John Casey is senior editor of The Advocate, writing columns about political, societal, and topical issues with leading newsmakers of the day. The columns include interviews with Sam Altman, Neil Patrick Harris, Ellen DeGeneres, Colman Domingo, Jennifer Coolidge, Kelly Ripa and Mark Counselos, Jamie Lee Curtis, Shirley MacLaine, Nancy Pelosi, Tony Fauci, Leon Panetta, John Brennan, and many others. John spent 30 years working as a PR professional on Capitol Hill, Hollywood, the Nobel Prize-winning UN IPCC, and with four of the largest retailers in the U.S.

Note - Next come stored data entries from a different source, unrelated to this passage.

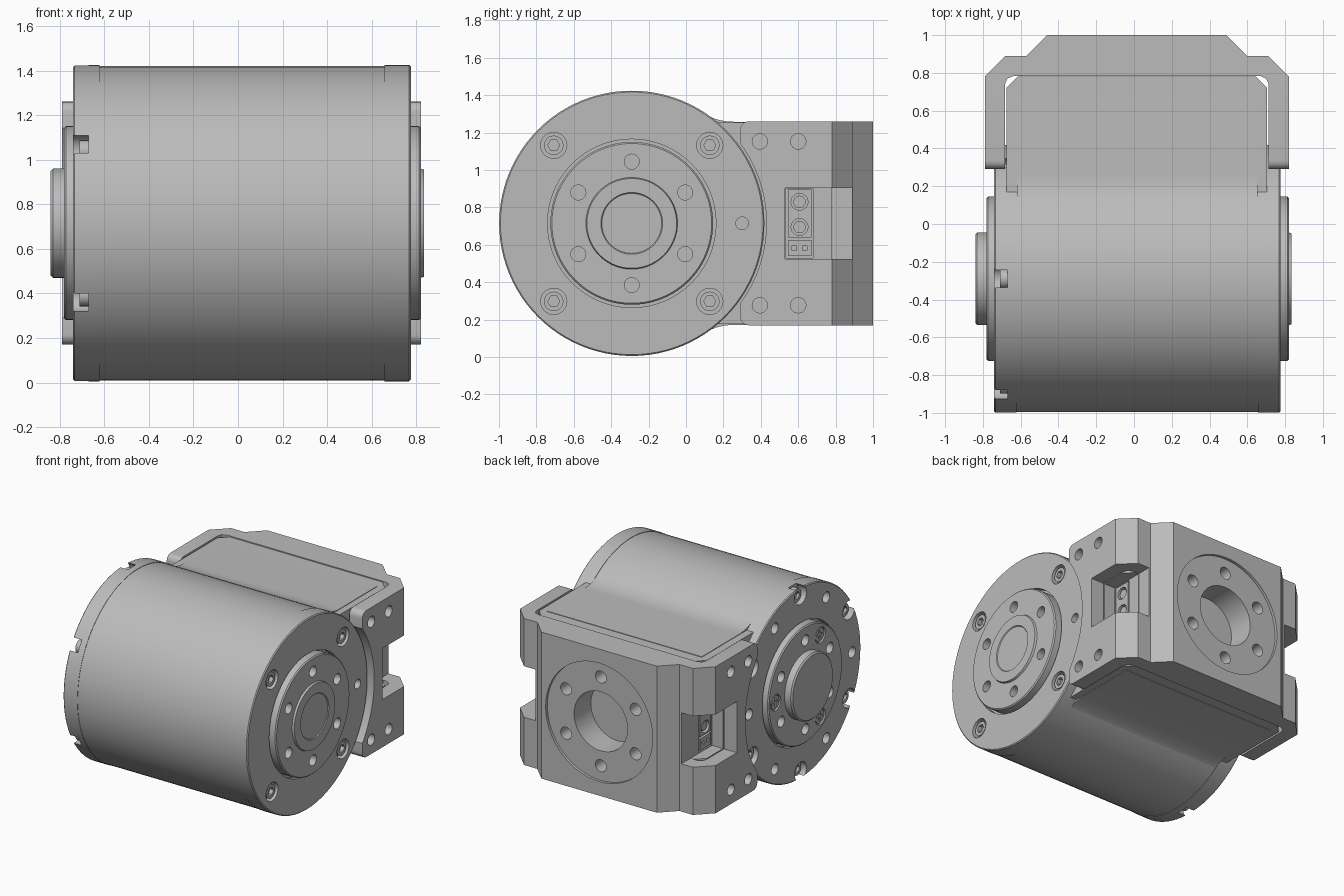
import bpy, bmesh
from math import sin, cos, pi, radians
from mathutils import Vector

cube = bpy.data.objects.get("Cube")
if cube:
    bpy.data.objects.remove(cube)

CY, CZ = -0.29, 0.715      # drum axis (y, z)
MX = 0.015                 # middle plane in x


def material(name, v):
    m = bpy.data.materials.new(name)
    m.use_nodes = True
    m.diffuse_color = (v, v, v, 1)
    bsdf = next(n for n in m.node_tree.nodes if n.type == 'BSDF_PRINCIPLED')
    bsdf.inputs["Base Color"].default_value = (v, v, v, 1)
    return m


GREY = material("metal grey", 0.5)


def make(name, bm):
    bmesh.ops.recalc_face_normals(bm, faces=bm.faces)
    me = bpy.data.meshes.new(name)
    bm.to_mesh(me)
    bm.free()
    me.materials.append(GREY)
    ob = bpy.data.objects.new(name, me)
    bpy.context.collection.objects.link(ob)
    return ob


def smooth(ob):
    ob.data.shade_smooth()
    ob.data.set_sharp_from_angle(angle=radians(28))
    return ob


def place(axis, a, b, t):
    return {'x': (t, a, b), 'y': (a, t, b), 'z': (a, b, t)}[axis]


def solid(name, axis, parts):
    """Extrude each (outline, low, high) along the axis into one mesh."""
    bm = bmesh.new()
    for pts, lo, hi in parts:
        low = [bm.verts.new(place(axis, a, b, lo)) for a, b in pts]
        high = [bm.verts.new(place(axis, a, b, hi)) for a, b in pts]
        bm.faces.new(low)
        bm.faces.new(high)
        for i in range(len(pts)):
            j = (i + 1) % len(pts)
            bm.faces.new((low[i], low[j], high[j], high[i]))
    return make(name, bm)


def circle(a, b, r, n=24):
    return [(a + r * cos(2 * pi * i / n), b + r * sin(2 * pi * i / n)) for i in range(n)]


def rect(a0, a1, b0, b1):
    return [(a0, b0), (a1, b0), (a1, b1), (a0, b1)]


def around(r, start, count, a=CY, b=CZ):
    angles = [radians(start + 360 * i / count) for i in range(count)]
    return [(a + r * cos(t), b + r * sin(t)) for t in angles]


def discs(centres, r, lo, hi, n=24):
    return [(circle(a, b, r, n), lo, hi) for a, b in centres]


def lathe(name, profile):
    """Turn an (x, radius) profile about the drum axis."""
    bm = bmesh.new()
    vs = [bm.verts.new((x, CY, CZ + r)) for x, r in profile]
    es = [bm.edges.new(p) for p in zip(vs, vs[1:])]
    bmesh.ops.spin(bm, geom=vs + es, cent=(0, CY, CZ), axis=(1, 0, 0),
                   angle=2 * pi, steps=96, use_merge=True)
    bmesh.ops.remove_doubles(bm, verts=bm.verts, dist=1e-5)
    return make(name, bm)


def cut(ob, axis, parts):
    cutter = solid("cutter", axis, parts)
    cutter.hide_render = True
    mod = ob.modifiers.new("cut", 'BOOLEAN')
    mod.operation, mod.solver, mod.object = 'DIFFERENCE', 'EXACT', cutter
    dg = bpy.context.evaluated_depsgraph_get()
    me = bpy.data.meshes.new_from_object(ob.evaluated_get(dg))
    ob.modifiers.clear()
    ob.data = me
    bpy.data.objects.remove(cutter)


# Drum between the two end flanges
smooth(lathe("drum", [(-0.63, 0), (-0.63, 0.706), (0.665, 0.706), (0.665, 0)]))

# Output flange with horn seat, cap screw bores and locating hole
screws = around(0.59, 45, 4)
flange = lathe("output_flange", [(0.657, 0), (0.657, 0.709), (0.768, 0.709), (0.775, 0.702),
                                 (0.775, 0.45), (0.735, 0.45), (0.735, 0)])
cut(flange, 'x', discs(screws, 0.07, 0.725, 0.9) + discs([(0.30, CZ)], 0.034, 0.73, 0.9))
smooth(flange)
heads = solid("output_cap_screws", 'x', discs(screws, 0.052, 0.70, 0.765))
cut(heads, 'x', discs(screws, 0.032, 0.735, 0.9, 6))
smooth(heads)

# Output horn: disc, raised ring and shallow centre
horn = lathe("output_horn", [(0.72, 0), (0.72, 0.435), (0.812, 0.435), (0.82, 0.427), (0.82, 0.245),
                             (0.835, 0.24), (0.835, 0.165), (0.829, 0.16), (0.829, 0)])
cut(horn, 'x', discs(around(0.33, 30, 6), 0.04, 0.76, 0.9))
smooth(horn)

# Rear flange with open rim notches and holes between them
notches = around(0.655, 30, 6)
rear = lathe("rear_flange", [(-0.622, 0), (-0.622, 0.709), (-0.733, 0.709), (-0.74, 0.702),
                             (-0.74, 0.45), (-0.70, 0.45), (-0.70, 0)])
cut(rear, 'x', discs(notches, 0.07, -0.9, -0.67))
cut(rear, 'x', discs(around(0.605, 0, 6), 0.04, -0.9, -0.66))
smooth(rear)
heads = solid("rear_cap_screws", 'x', discs(around(0.645, 30, 6), 0.05, -0.71, -0.66))
cut(heads, 'x', discs(around(0.645, 30, 6), 0.03, -0.9, -0.69, 6))
smooth(heads)

# Rear horn with boss, tapped holes and three cross head screws
cross_at = around(0.35, 0, 3)
horn = lathe("rear_horn", [(-0.69, 0), (-0.69, 0.435), (-0.772, 0.435), (-0.78, 0.427),
                           (-0.78, 0.245), (-0.83, 0.245), (-0.84, 0.235), (-0.84, 0)])
cut(horn, 'x', discs(around(0.33, 30, 6), 0.04, -0.9, -0.72)
    + discs(cross_at, 0.06, -0.9, -0.765))
smooth(horn)
heads = solid("rear_cross_screws", 'x', discs(cross_at, 0.05, -0.775, -0.75))
for w, h in ((0.035, 0.009), (0.009, 0.035)):
    cut(heads, 'x', [(rect(a - w, a + w, b - h, b + h), -0.9, -0.765) for a, b in cross_at])
smooth(heads)

# Gear case block behind the drum, with connector pockets on both sides
X0, X1 = -0.675, 0.705
case = solid("gear_case", 'z', [([(X0, -0.2), (X1, -0.2), (X1, 0.72), (X1 - 0.06, 0.78),
                                  (X0 + 0.06, 0.78), (X0, 0.72)], 0.176, 1.254)])
sides = [(MX + 0.60, 2), (-2, MX - 0.60)]
slot = rect(0.53, 0.95, 0.525, 0.905)
cut(case, 'x', [(slot, lo, hi) for lo, hi in sides])
pocket = rect(0.535, 0.68, 0.53, 0.90)
cut(case, 'x', [(pocket, MX + 0.52, 2), (pocket, -2, MX - 0.52)])
smooth(case)

# Raised cover that blends from the drum into the flat faces
start, ctrl, end = Vector((0.11, 0.580)), Vector((0.173, 0.543)), Vector((0.26, 0.543))
blend = []
for i in range(9):
    t = i / 8
    blend.append(start * (1 - t) ** 2 + ctrl * (2 * t * (1 - t)) + end * t * t)
top = [(p.x, CZ + p.y) for p in blend] + [(0.70, CZ + 0.543)]
bottom = [(y, 2 * CZ - z) for y, z in reversed(top)]
cover = solid("case_cover", 'x', [(top + bottom, -0.62, 0.655)])
cut(cover, 'x', [(slot, lo, hi) for lo, hi in sides])
cut(cover, 'x', [(pocket, MX + 0.52, 2), (pocket, -2, MX - 0.52)])
smooth(cover)

# Connectors: two pin power plug above a small signal plug
for label, s in (("left", 1), ("right", -1)):
    def span(lo, hi):
        return tuple(sorted((MX + s * lo, MX + s * hi)))
    pins = [(0.607, 0.83), (0.607, 0.695)]
    plug = solid(label + "_power_plug", 'x', [(rect(0.545, 0.67, 0.64, 0.895), *span(0.50, 0.60))])
    cut(plug, 'x', discs(pins, 0.045, *span(0.57, 0.9)))
    smooth(plug)
    smooth(solid(label + "_power_pins", 'x', discs(pins, 0.033, *span(0.55, 0.59))))
    plug = solid(label + "_signal_plug", 'x', [(rect(0.545, 0.67, 0.54, 0.625), *span(0.50, 0.60))])
    cut(plug, 'x', [(rect(y - 0.012, y + 0.012, 0.57, 0.595), *span(0.57, 0.9))
                    for y in (0.58, 0.635)])

# Bracket: U shape wrapped round the case
half = [(0.805, 0.29), (0.805, 0.78), (0.695, 0.89), (0.585, 0.89), (0.475, 1.0)]
inner = [(0.655, 0.783), (0.685, 0.77), (0.698, 0.74), (0.698, 0.29)]
right = inner + half
outline = [(MX + x, y) for x, y in right[4:]] + [(MX - x, y) for x, y in reversed(right[4:])]
outline += [(MX - x, y) for x, y in reversed(inner)] + [(MX + x, y) for x, y in inner]
bracket = solid("bracket", 'z', [(outline, 0.17, 1.26)])
bm = bmesh.new()
bm.from_mesh(bracket.data)
tips = [e for e in bm.edges if all(abs(v.co.y - 0.29) < 1e-4 for v in e.verts)
        and abs(e.verts[0].co.z - e.verts[1].co.z) < 1e-4]
bmesh.ops.bevel(bm, geom=tips, offset=0.045, segments=5, affect='EDGES', profile=0.5)
bm.to_mesh(bracket.data)
bm.free()

# Clearance for the flanges, side slots and side screw holes
cut(bracket, 'x', [(circle(CY, CZ, 0.72, 96), -2, 2)])
cut(bracket, 'x', [(slot, lo, hi) for lo, hi in sides])
side_holes = [(y, z) for y in (0.395, 0.60) for z in (0.277, 1.153)]
cut(bracket, 'x', discs(side_holes, 0.041, MX + 0.72, 2) + discs(side_holes, 0.041, -2, MX - 0.72))

# Round mounting seat, centre bore and bolt circle on the back
cut(bracket, 'y', [(circle(MX, CZ, 0.44, 64), 0.98, 2)])
cut(bracket, 'y', discs([(MX, CZ)], 0.22, 0.7, 2, 48)
    + discs(around(0.33, 30, 6, MX, CZ), 0.045, 0.86, 2))
smooth(bracket)
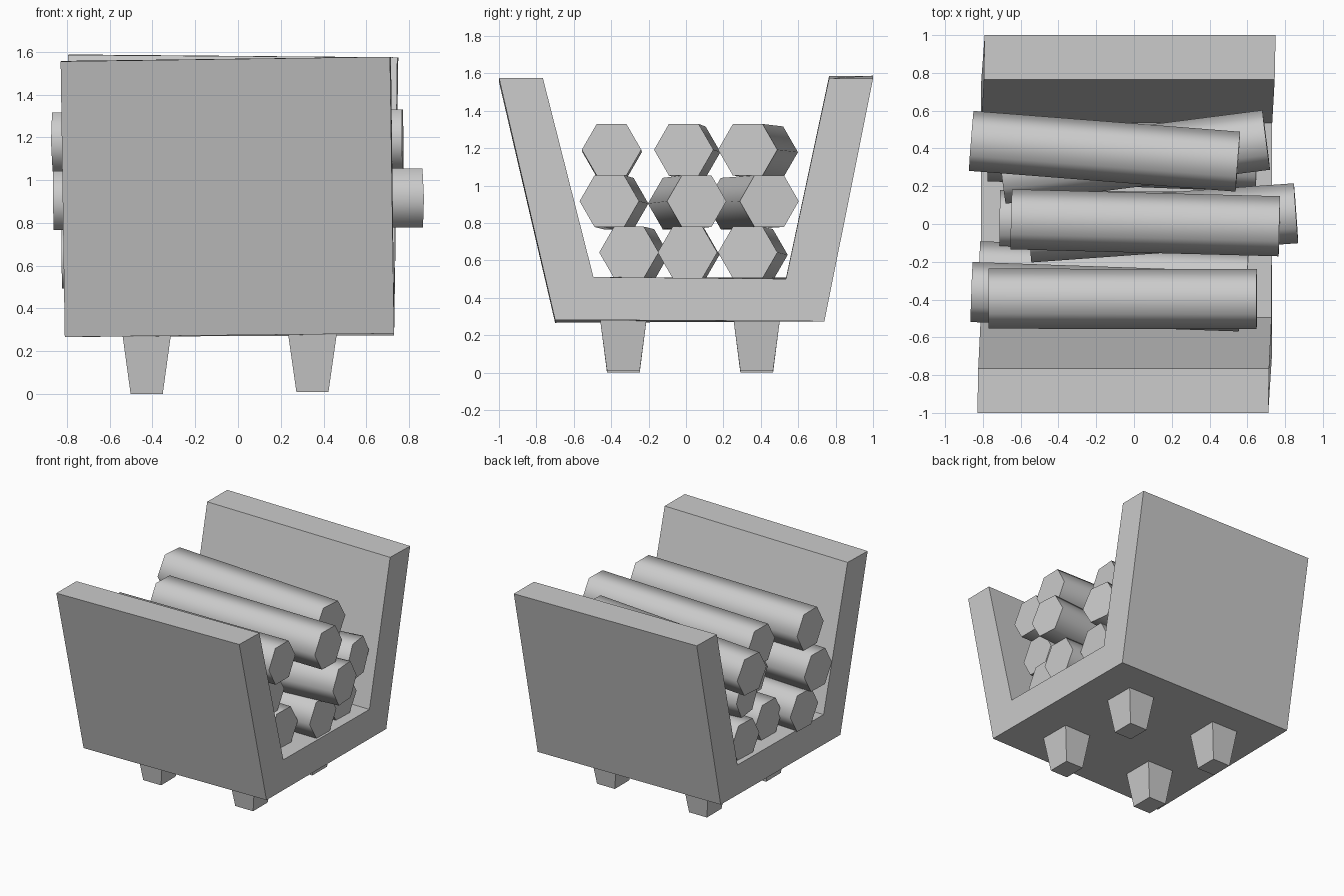
import bpy
import bmesh
import math
from mathutils import Vector, Matrix

cube = bpy.data.objects.get("Cube")
if cube:
    bpy.data.objects.remove(cube, do_unlink=True)

# Single plain colour
GREY = (0.6, 0.6, 0.6, 1.0)
grey = bpy.data.materials.new("plain_grey")
grey.use_nodes = True
grey.diffuse_color = GREY
grey.node_tree.nodes["Principled BSDF"].inputs["Base Color"].default_value = GREY


def add_object(name, bm):
    bmesh.ops.recalc_face_normals(bm, faces=bm.faces)
    mesh = bpy.data.meshes.new(name)
    bm.to_mesh(mesh)
    bm.free()
    mesh.materials.append(grey)
    obj = bpy.data.objects.new(name, mesh)
    bpy.context.collection.objects.link(obj)
    return obj


# Open rack: U profile extruded along x, with a slight hand-made skew
profile = [(-0.7, 0.275), (0.74, 0.28), (1.0, 1.58), (0.765, 1.58),
           (0.535, 0.505), (-0.495, 0.505), (-0.765, 1.566), (-1.0, 1.566)]
bm = bmesh.new()
face = bm.faces.new([bm.verts.new((-0.77, y, z)) for y, z in profile])
side = bmesh.ops.extrude_face_region(bm, geom=[face])["geom"]
bmesh.ops.translate(bm, vec=(1.54, 0, 0),
                    verts=[g for g in side if isinstance(g, bmesh.types.BMVert)])
for v in bm.verts:
    x, y, z = v.co
    v.co.x = x - 0.04 + 0.015 * y * (z - 0.28)
    v.co.z = z + x * (0.002 - 0.012 * y)
bmesh.ops.recalc_face_normals(bm, faces=bm.faces)
if face.is_valid and face.normal.x > 0:
    face.normal_flip()
add_object("rack", bm)


# Tapered feet
def add_foot(name, x, y, lift):
    bm = bmesh.new()
    bmesh.ops.create_cube(bm, size=1)
    for v in bm.verts:
        top = v.co.z > 0
        v.co.x = x + v.co.x * (0.23 if top else 0.15)
        v.co.y = y + v.co.y * (0.25 if top else 0.175)
        v.co.z = 0.29 if top else lift
    add_object(name, bm)


for row, y in (("front", -0.335), ("back", 0.378)):
    add_foot(row + "_right_foot", -0.427, y, 0.0)
    add_foot(row + "_left_foot", 0.348, y, 0.01)


# Six-sided logs, each running between its two end centres
def add_log(name, x0, y0, x1, y1, z):
    start, end = Vector((x0, y0, z - 0.013)), Vector((x1, y1, z))
    run = end - start
    bm = bmesh.new()
    bmesh.ops.create_cone(bm, cap_ends=True, segments=6, radius1=0.159,
                          radius2=0.159, depth=run.length)
    # Lay the log along x with its corners pointing front and back
    lay = Matrix.Rotation(math.pi / 2, 4, "Y")
    corner = max(bm.verts, key=lambda v: v.co.y).co
    spin = Matrix.Rotation(math.pi / 2 - math.atan2(corner.y, corner.x), 4, "Z")
    tilt = Matrix.Rotation(-math.atan2(run.z, run.x), 4, "Y")
    yaw = Matrix.Rotation(math.atan2(run.y, run.x), 4, "Z")
    place = Matrix.Translation((start + end) / 2)
    bmesh.ops.transform(bm, matrix=place @ yaw @ tilt @ lay @ spin, verts=bm.verts)
    obj = add_object(name, bm)
    obj.data.shade_smooth()
    obj.data.set_sharp_from_angle(angle=math.radians(70))


layers = {
    "bottom": (0.643, [(-0.82, -0.25, 0.6, -0.305),
                       (-0.71, 0.02, 0.71, 0.008),
                       (-0.77, 0.385, 0.65, 0.33)]),
    "middle": (0.917, [(-0.86, -0.36, 0.56, -0.41),
                       (-0.555, -0.045, 0.858, 0.057),
                       (-0.70, 0.265, 0.70, 0.445)]),
    "top": (1.192, [(-0.77, -0.395, 0.65, -0.398),
                    (-0.65, 0.025, 0.77, -0.012),
                    (-0.862, 0.44, 0.55, 0.33)]),
}
for layer, (z, logs) in layers.items():
    for place, ends in zip(("front", "centre", "back"), logs):
        add_log(f"{layer}_{place}_log", *ends, z)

John Casey is senior editor of The Advocate, writing columns about political, societal, and topical issues with leading newsmakers of the day. The columns include interviews with Sam Altman, Neil Patrick Harris, Ellen DeGeneres, Colman Domingo, Jennifer Coolidge, Kelly Ripa and Mark Counselos, Jamie Lee Curtis, Shirley MacLaine, Nancy Pelosi, Tony Fauci, Leon Panetta, John Brennan, and many others. John spent 30 years working as a PR professional on Capitol Hill, Hollywood, the Nobel Prize-winning UN IPCC, and with four of the largest retailers in the U.S.